  3. PHP wakes up, terminates that specific instance of mplayer (i.e. you can safely run multiple instance of this script simultaneously).
  4. Lame is invoked to convert into mp3 and the temporary raw wave file is removed.

Of course there are many things your imaginative mind could tinker with to spice things up, such as:

  • With a bit of work, you could use this on a video stream, too!
  • You could swap lame for mencoder or ffmpeg, which convert audio and/or video from pretty much anything to pretty much everything! You could create the output files using AAC for example.
  • If you still prefer mp3 like me, there are many many settings and flags you can pass to lame to adjust quality settings and encoding options.

Here is a link to my “podcaster” script, it is free to download and use for personal use (keeping in mind the disclaimer above). I am sure there many improvements that can be made to it. If you make any, then kindly email me or post in the comments section below.

Last but not least, for the more novice readers, who are wondering how to get the direct URL to the stream. Here are some tips:

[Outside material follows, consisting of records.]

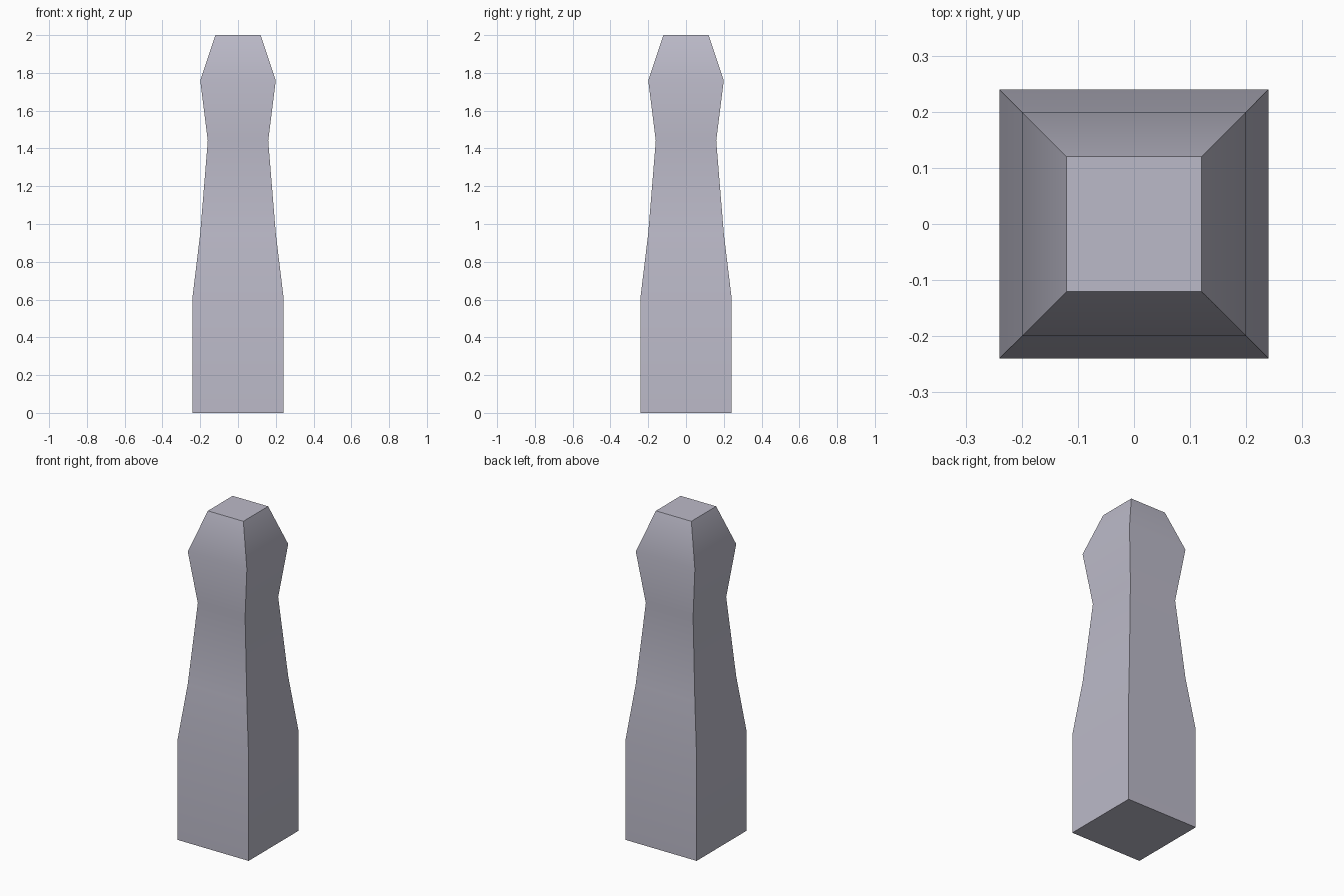
import bpy
import bmesh
from math import radians

cube = bpy.data.objects.get("Cube")
if cube:
    bpy.data.objects.remove(cube, do_unlink=True)

# Single pale stone colour
stone = bpy.data.materials.new("pale lilac grey")
stone.use_nodes = True
colour = (0.50, 0.49, 0.58, 1)
stone.diffuse_color = colour
stone.node_tree.nodes["Principled BSDF"].inputs["Base Color"].default_value = colour

# Half width and height of each square ring, from foot to tip
profile = [(0.24, 0), (0.24, 0.62), (0.20, 0.95), (0.16, 1.44), (0.20, 1.76), (0.12, 2)]
corners = [(-1, -1), (1, -1), (1, 1), (-1, 1)]

# Square post lofted through the rings
bm = bmesh.new()
rings = [[bm.verts.new((w * x, w * y, z)) for x, y in corners] for w, z in profile]
for low, high in zip(rings, rings[1:]):
    for i in range(4):
        j = (i + 1) % 4
        bm.faces.new((low[i], low[j], high[j], high[i]))
bm.faces.new(rings[0][::-1])
bm.faces.new(rings[-1])
mesh = bpy.data.meshes.new("post")
bm.to_mesh(mesh)
bm.free()
mesh.materials.append(stone)

post = bpy.data.objects.new("post", mesh)
bpy.context.collection.objects.link(post)

# Soft along the height, crisp at the corners and ends
bpy.ops.object.select_all(action="DESELECT")
post.select_set(True)
bpy.context.view_layer.objects.active = post
bpy.ops.object.shade_smooth_by_angle(angle=radians(30))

  • If your station’s stream usually comes up in a dedicated window, look at the HTML code (Ctrl+U in Firefox) and in most cases you’ll find a reference to stream URL, or the playlist containing that URL we’re after.
  • If you are working with a playlist that you found through the first tip or your station provides a direct link to the playlist, you’ll find most playlist formats (e.g. m3u, asx) to be text or XML-based. You could use something like wget to download the file, then a text editor like vim to read the content.
  • Some playlists are nested (if supported by the format), where one playlist contains a link to another playlist, which in turn contains the actual link to the stream URL.
  • The stream URL is most likely using one of three protocols: HTTP, MMS, RTSP.

I hope you’ve found this helpful!